Our guest today is Whitney Q. Hollins. She is a special educator in the NYC DOE, a Research Assistant at We Got Us Now and a doctoral student at C.U.N.Y. Graduate Center. Whitney and I do advocacy work together and what struck me most about her when we first met was her sharp mind. She’s… Continue reading What Should Teachers Know About How Mass Incarceration Intersects With The Classroom?
This is a guest blog from my husband, John Dukes. You’ve read his writing before in an ongoing series here at NYST entitled “Letters from John.” Throughout the series, John speaks poignantly, passionately, and truthfully about his journey along the school-to-prison pipeline. John is currently incarcerated and is enrolled in Mercy College. He had an assignment… Continue reading Letters from John: My Educational Autobiography
“I’m having a hard time getting through this because of the language. The constant referral to incarcerated individuals as inmates speaks to the inhumane vantage point from which they are viewed by society. Imagine if we all were forever referred to by the result of our worst decision in life?” This was my response to… Continue reading How Deeply Do You Think About Language?
I don’t even know what to say after reading this article in the Daily News: Middle School 118 teacher Patricia Cummings shocked and traumatized children in her social studies classes when she singled out black students and told them to lie on the floor for a lesson on U.S. slavery — and then stepped on… Continue reading Black Students Matter!
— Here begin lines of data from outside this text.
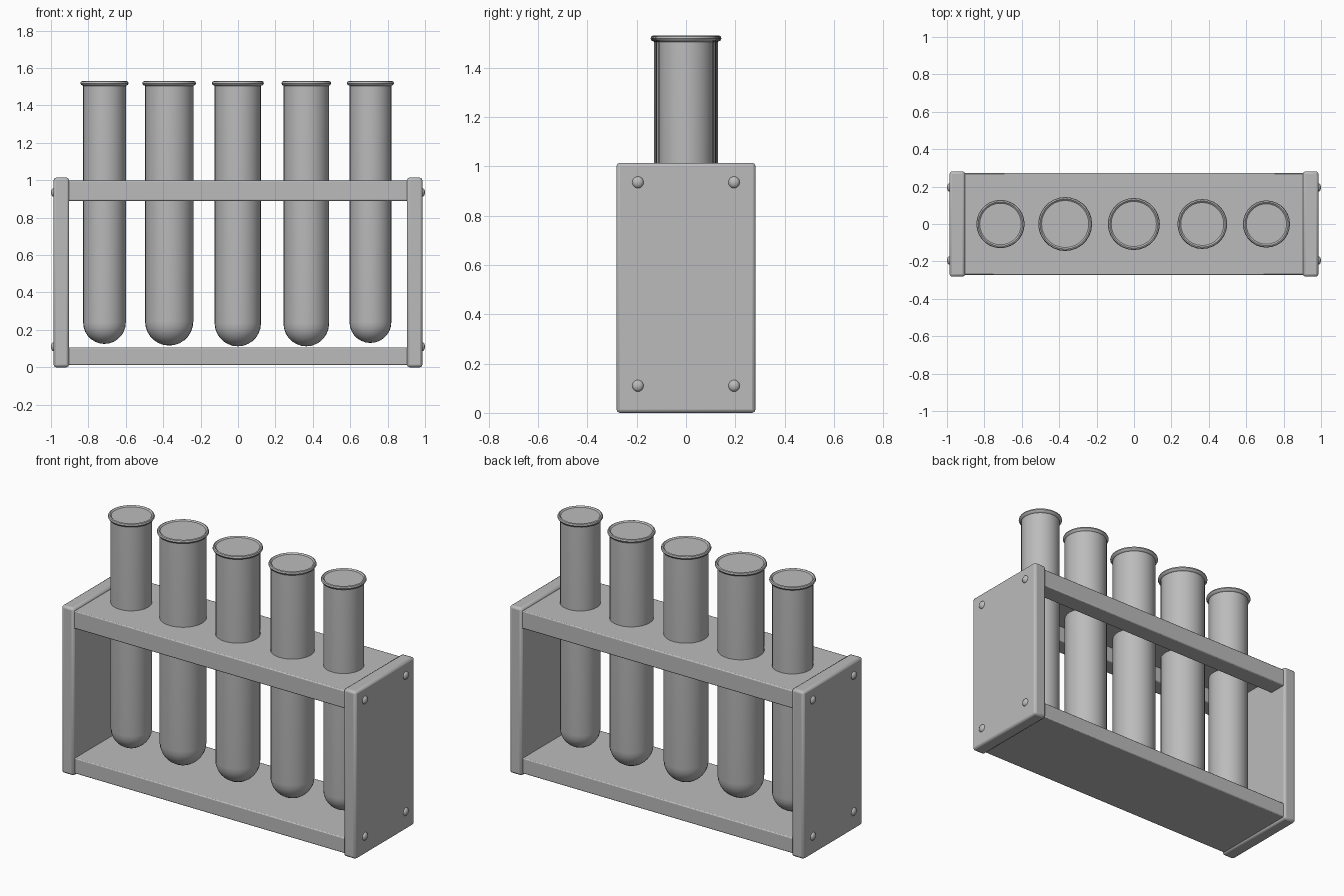
import bpy, bmesh, math
from mathutils import Matrix, Vector

cube = bpy.data.objects.get("Cube")
if cube:
    bpy.data.objects.remove(cube, do_unlink=True)

grey = bpy.data.materials.new("neutral grey")
grey.use_nodes = True
grey.diffuse_color = (0.5, 0.5, 0.5, 1)
grey.node_tree.nodes["Principled BSDF"].inputs["Base Color"].default_value = (0.5, 0.5, 0.5, 1)


def finish(name, bm, bevel=0):
    mesh = bpy.data.meshes.new(name)
    bm.to_mesh(mesh)
    bm.free()
    mesh.materials.append(grey)
    obj = bpy.data.objects.new(name, mesh)
    bpy.context.collection.objects.link(obj)
    if bevel:
        mod = obj.modifiers.new("soft edges", "BEVEL")
        mod.width, mod.segments = bevel, 2
    bpy.ops.object.select_all(action="DESELECT")
    obj.select_set(True)
    bpy.context.view_layer.objects.active = obj
    bpy.ops.object.shade_smooth_by_angle(angle=math.radians(40))
    return obj


def box(name, low, high, bevel=0):
    low, high = Vector(low), Vector(high)
    bm = bmesh.new()
    bmesh.ops.create_cube(bm, size=1, matrix=Matrix.Translation((low + high) / 2)
                          @ Matrix.Diagonal((*(high - low), 1)))
    return finish(name, bm, bevel)


def test_tube(name, x, radius, lip, bottom, top=1.53, sides=28):
    # Round bottom, straight wall, rolled lip and a slightly sunken flat cap
    profile = [(radius * math.sin(a), bottom + radius * (1 - math.cos(a)))
               for a in (math.pi / 2 * i / 7 for i in range(8))]
    profile += [(radius, top - 0.025), (lip - 0.005, top - 0.021), (lip, top - 0.012),
                (lip - 0.003, top - 0.003), (lip - 0.01, top), (lip - 0.018, top - 0.007),
                (0, top - 0.007)]
    bm = bmesh.new()
    verts = [bm.verts.new((x + r, 0, z)) for r, z in profile]
    edges = [bm.edges.new(pair) for pair in zip(verts, verts[1:])]
    bmesh.ops.spin(bm, geom=verts + edges, cent=(x, 0, 0), axis=(0, 0, 1),
                   angle=math.tau, steps=sides, use_duplicate=False)
    bmesh.ops.remove_doubles(bm, verts=bm.verts, dist=0.0005)
    bmesh.ops.recalc_face_normals(bm, faces=bm.faces)
    return finish(name, bm)


# Base board and hollow-backed upper shelf
box("base_board", (-0.91, -0.27, 0.012), (0.91, 0.27, 0.106), 0.006)
box("shelf_front_rail", (-0.91, -0.272, 0.89), (0.91, -0.16, 0.998), 0.006)
box("shelf_back_rail", (-0.91, 0.16, 0.89), (0.91, 0.272, 0.998), 0.006)
box("shelf_top", (-0.91, -0.17, 0.985), (0.91, 0.17, 0.998))

# End panels with four domed bolts each
for side, label in ((-1, "right"), (1, "left")):
    inner, outer = sorted((side * 0.903, side * 0.986))
    box(label + "_end_panel", (inner, -0.282, 0), (outer, 0.282, 1.014), 0.014)
    bm = bmesh.new()
    for y in (-0.195, 0.195):
        for z in (0.11, 0.935):
            bmesh.ops.create_uvsphere(
                bm, u_segments=12, v_segments=8, radius=1,
                matrix=Matrix.Translation((side * 0.984, y, z))
                @ Matrix.Diagonal((0.016, 0.024, 0.024, 1)))
    finish(label + "_bolts", bm)

# Row of five tubes: centre, body radius, lip radius, lowest point
tubes = [(-0.714, 0.114, 0.129, 0.125), (-0.368, 0.129, 0.144, 0.116),
         (-0.001, 0.124, 0.139, 0.112), (0.365, 0.122, 0.133, 0.112),
         (0.708, 0.112, 0.126, 0.13)]
for i, values in enumerate(tubes, 1):
    test_tube(f"test_tube_{i}", *values)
I love teaching. I’ve wanted to be a teacher since my junior year of high school. Till this day, my teachers, outside of my family and friends, have had the biggest influence on my life and my pursuit of self-actualization. I still keep in touch with many of my teachers and professors — that’s how… Continue reading After Eight Years of Teaching, I Wonder How Long I Can Keep Going
He didn’t want to participate in the spelling bee to begin with. The shock everyone blatantly displayed about the fact that he was a runner-up in his class spelling bee had rubbed him the wrong way and added to an already unfortunate situation. He wasn’t accustomed to the academic spotlight. He’d never been acknowledged for… Continue reading Black Boys and Academic Excellence: An Unlikely Match In The Minds of Too Many Teachers
There is a diabolical, direct, orchestrated attack at work against poor, inner-city children of color. They are not being prepped for college- and career-readiness. Instead, Black and Brown children, especially those who reside in certain zip codes, are being prepared to supply free labor to the prison-industrial complex. I wrote these words as the introduction… Continue reading The School-To-Prison-Pipeline Is Real, Whether Your White Privilege Allows You To Believe It Or Not.
I grew up on Long Island. My entire education from kindergarten through graduate school was facilitated in schools on Long Island. I live on Long Island still. It is fair to say that Long Island, with all of its pervasive racially, socially, and economic-segregated neighborhoods and schools, is not only a part of New York… Continue reading More Police Presence In Our Schools Is NOT The Answer!
Imagine you are a young person whose parent is in prison. How does that impact you as you walk into school, interact with peers and teachers, and sit down to learn? What makes you feel safe and connected? Five million U.S. children are living this experience. How can we better serve them? What other students… Continue reading Hidden Among Us: Identifying and Supporting Students With An Incarcerated Parent
I was walking into work today and a colleague of mine began exchanging small talk. She knows that my husband John is incarcerated and was kind enough to ask me how he was doing. I told her that, all things considered, he’s doing really well and that I was excited to see and spend time… Continue reading Why Do Our Schools Look Like Prisons? What Is This Doing To Our Students?